The Reporters Committee for Freedom of the Press (RCFP) reported August 4 that “it is not clear that a U.S. federal subpoena could even be served on the website, which bases its operations in Iceland, Sweden and other locations.” (For more information on the federal shield law, see “Shield Law Bills Introduced Again in U.S. House and Senate” in the Winter 2009 issue of the Silha Bulletin, and “House Passes Federal Reporter Shield Law” in the Fall 2007 Bulletin.)
Paul Boyle, senior vice president of the Newspaper Association of America, told the RCFP, “under the [original] bill, if the federal government could somehow claim jurisdiction over WikiLeaks and issue a subpoena to find out more information about a source, WikiLeaks would not be able to quash the subpoena as there are broad national security exceptions to the protection.”
Although the federal government is unlikely to prosecute or sue WikiLeaks over the publication of the classified documents, it is currently seeking to identify their source. The Wall Street Journal reported July 28 that a Department of Defense investigation has focused on Pfc. Bradley Manning, a military intelligence analyst already in detention in Kuwait since May 2010 under charges that he was responsible for the leak of the “Collateral Murder” video.
According to a July 6 press release from the United States Division Center at Camp Liberty in Baghdad, Manning is charged with violating Article 92 of the Universal Code of Military Justice for “violating a lawful Army regulation by transferring classified data onto his personal computer and adding unauthorized software to a classified computer system” and Article 134 for general misconduct—breaking federal laws against disclosing classified information.

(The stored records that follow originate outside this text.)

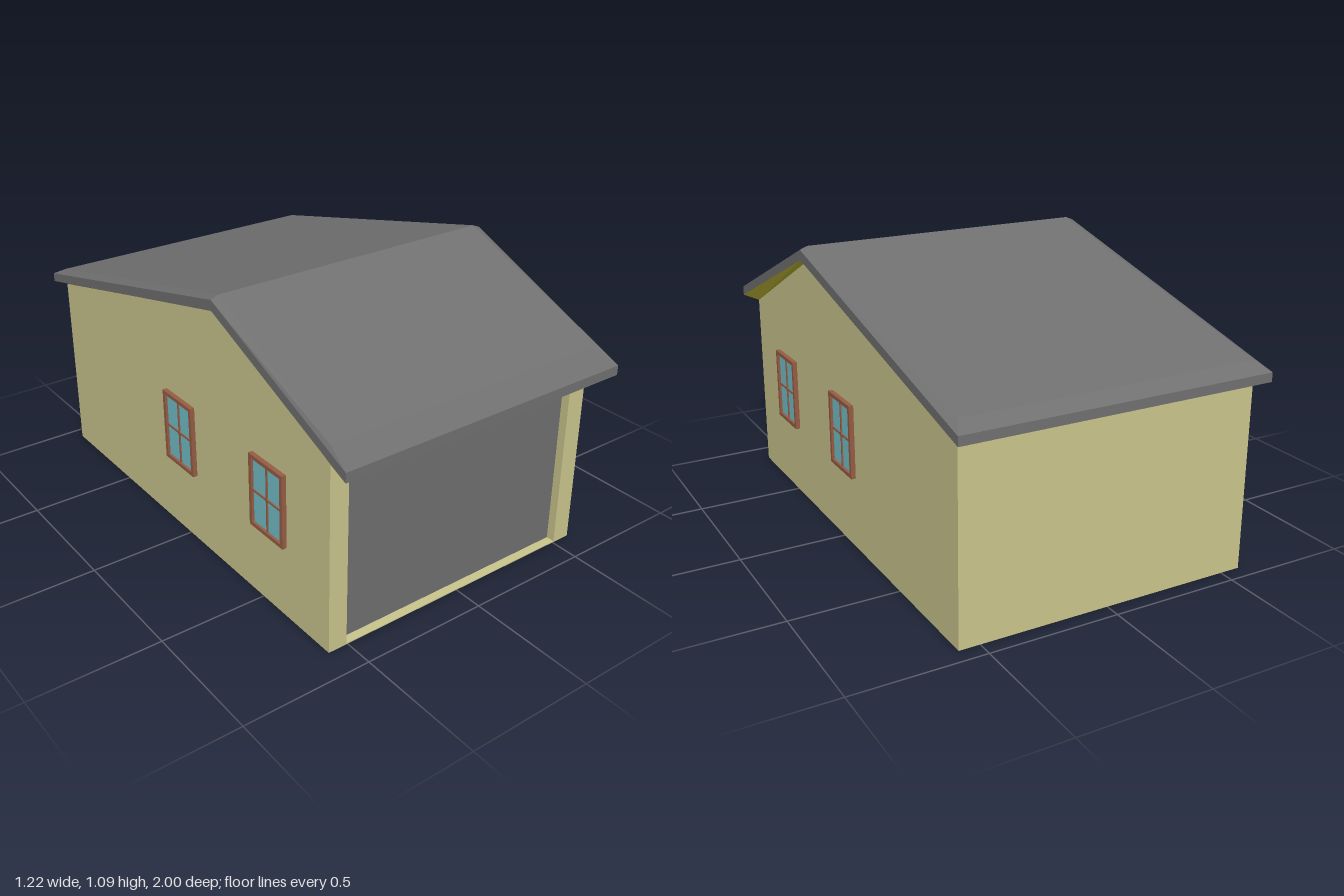
import * as THREE from 'three';

const mat = (name, color) => {
  const m = new THREE.MeshStandardMaterial({ color });
  m.name = name;
  return m;
};

export function createModel() {
  const group = new THREE.Group();
  group.name = 'garage';
  const wall = mat('wall cream', 0xcac58c);
  const roofGrey = mat('roof grey', 0x707070);
  const doorGrey = mat('door grey', 0x6f6f6f);
  const yellow = mat('soffit yellow', 0xbdb534);
  const brown = mat('wood brown', 0x965c43);
  const glassBlue = mat('glass blue', 0x74c0cb);

  const add = (name, geometry, material, parent = group) => {
    const mesh = new THREE.Mesh(geometry, material);
    mesh.name = name;
    parent.add(mesh);
    return mesh;
  };
  const box = (name, w, h, d, x, y, z, material, parent) =>
    add(name, new THREE.BoxGeometry(w, h, d), material, parent).position.set(x, y, z);

  // Walls: gable profiles in (z, y), extruded across x
  const slice = (name, profile, x0, x1) => {
    const shape = new THREE.Shape(profile.map(([z, y]) => new THREE.Vector2(z, y)));
    const geo = new THREE.ExtrudeGeometry(shape, { depth: x1 - x0, bevelEnabled: false });
    geo.rotateY(-Math.PI / 2).translate(x1, 0, 0);
    add(name, geo, wall);
  };
  const gable = [[0.885, 0.735], [0.265, 1.035], [-0.94, 0.735], [-0.94, 0]];
  const notch = [[0.885, 0], [0.885, 0.004], [0.845, 0.004], [0.845, 0.69], [0.885, 0.69]];
  slice('rightWall', [[0.885, 0], ...gable], -0.58, -0.505);
  slice('leftWall', [[0.885, 0], ...gable], 0.505, 0.58);
  slice('middleWalls', [...notch, ...gable], -0.505, 0.505);

  // Garage door, recessed in the front opening
  box('garageDoor', 1.01, 0.686, 0.008, 0, 0.347, 0.847, doorGrey);

  // Roof: rings of six corners, counterclockwise from above
  const ring = (x, front, ridge, back) => [
    [x, ...front], [x, ...ridge], [x, ...back],
    [-x, ...back], [-x, ...ridge], [-x, ...front],
  ].map(([px, z, y]) => new THREE.Vector3(px, y, z));
  const wallTop = ring(0.58, [0.885, 0.735], [0.265, 1.035], [-0.94, 0.735]);
  const edgeLow = ring(0.61, [1, 0.735], [0.265, 1.04], [-1, 0.735]);
  const edgeTop = ring(0.61, [1, 0.772], [0.265, 1.08], [-1, 0.77]);
  const crown = ring(0.58, [0.885, 0.805], [0.265, 1.092], [-0.94, 0.802]);

  const quads = (list) => {
    const points = list.flatMap(([a, b, c, d]) => [a, b, c, a, c, d]);
    const geo = new THREE.BufferGeometry().setFromPoints(points);
    geo.computeVertexNormals();
    return geo;
  };
  const strip = (low, high, i) => {
    const j = (i + 1) % 6;
    return [low[i], low[j], high[j], high[i]];
  };
  const all = [0, 1, 2, 3, 4, 5];
  add('roof', quads([
    ...all.map((i) => strip(edgeLow, edgeTop, i)),
    ...all.map((i) => strip(edgeTop, crown, i)),
    [crown[0], crown[1], crown[4], crown[5]],
    [crown[1], crown[2], crown[3], crown[4]],
  ]), roofGrey);

  // Soffits under the overhang
  add('frontRakeSoffits', quads([0, 4].map((i) => strip(wallTop, edgeLow, i))), yellow);
  add('eaveSoffits', quads([2, 5].map((i) => strip(wallTop, edgeLow, i))), wall);
  const upper = [], lower = [];
  for (const [i, t0, t1] of [[1, 0, 0.47], [3, 0.53, 1]]) {
    const part = (s, e) => {
      const at = (r, t) => r[i].clone().lerp(r[i + 1], t);
      return [at(wallTop, s), at(wallTop, e), at(edgeLow, e), at(edgeLow, s)];
    };
    upper.push(part(t0, t1));
    lower.push(i === 1 ? part(t1, 1) : part(0, t0));
  }
  add('upperRearRakeSoffits', quads(upper), wall);
  add('lowerRearRakeSoffits', quads(lower), brown);

  // Windows: built facing +z, then turned to face out of each side wall
  const W = 0.198, H = 0.288, B = 0.015;
  const frameShape = new THREE.Shape([[-1, -1], [1, -1], [1, 1], [-1, 1]]
    .map(([x, y]) => new THREE.Vector2(x * W / 2, y * H / 2)));
  frameShape.holes.push(new THREE.Path([[-1, -1], [-1, 1], [1, 1], [1, -1]]
    .map(([x, y]) => new THREE.Vector2(x * (W / 2 - B), y * (H / 2 - B)))));
  const frameGeo = new THREE.ExtrudeGeometry(frameShape, { depth: 0.018, bevelEnabled: false });
  for (const side of [-1, 1]) {
    for (const z of [0.547, -0.031]) {
      const win = new THREE.Group();
      win.name = side > 0 ? 'leftWindow' : 'rightWindow';
      add('windowFrame', frameGeo, brown, win);
      box('windowGlass', W - 2 * B, H - 2 * B, 0.006, 0, 0, 0.005, glassBlue, win);
      box('uprightBar', 0.007, H - 2 * B, 0.008, 0, 0, 0.009, brown, win);
      box('crossBar', W - 2 * B, 0.007, 0.008, 0, 0, 0.009, brown, win);
      const boss = add('barJoint', new THREE.BoxGeometry(0.016, 0.016, 0.009), brown, win);
      boss.position.z = 0.009;
      boss.rotation.z = Math.PI / 4;
      win.position.set(side * 0.58, 0.434, z);
      win.rotation.y = side * Math.PI / 2;
      group.add(win);
    }
  }
  return group;
}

The Wall Street Journal reported that although he was based in Iraq, according to a “defense official familiar with the investigation” Manning would have had access to the information published by WikiLeaks. The Journal reported that Manning had “Top Secret/SCI” clearance—which is above the “Secret” level—the level of the Afghanistan war documents and a clearance held by hundreds of thousands of people.
On June 7, Aftergood reported on Secrecy News that Manning’s arrest was the “third known apprehension of a suspected leaker during the Obama Administration,” which he contended “seems to reflect an increasingly aggressive response to unauthorized disclosures of classified information.”
- Patrick File
Silha Fellow and Bulletin Editor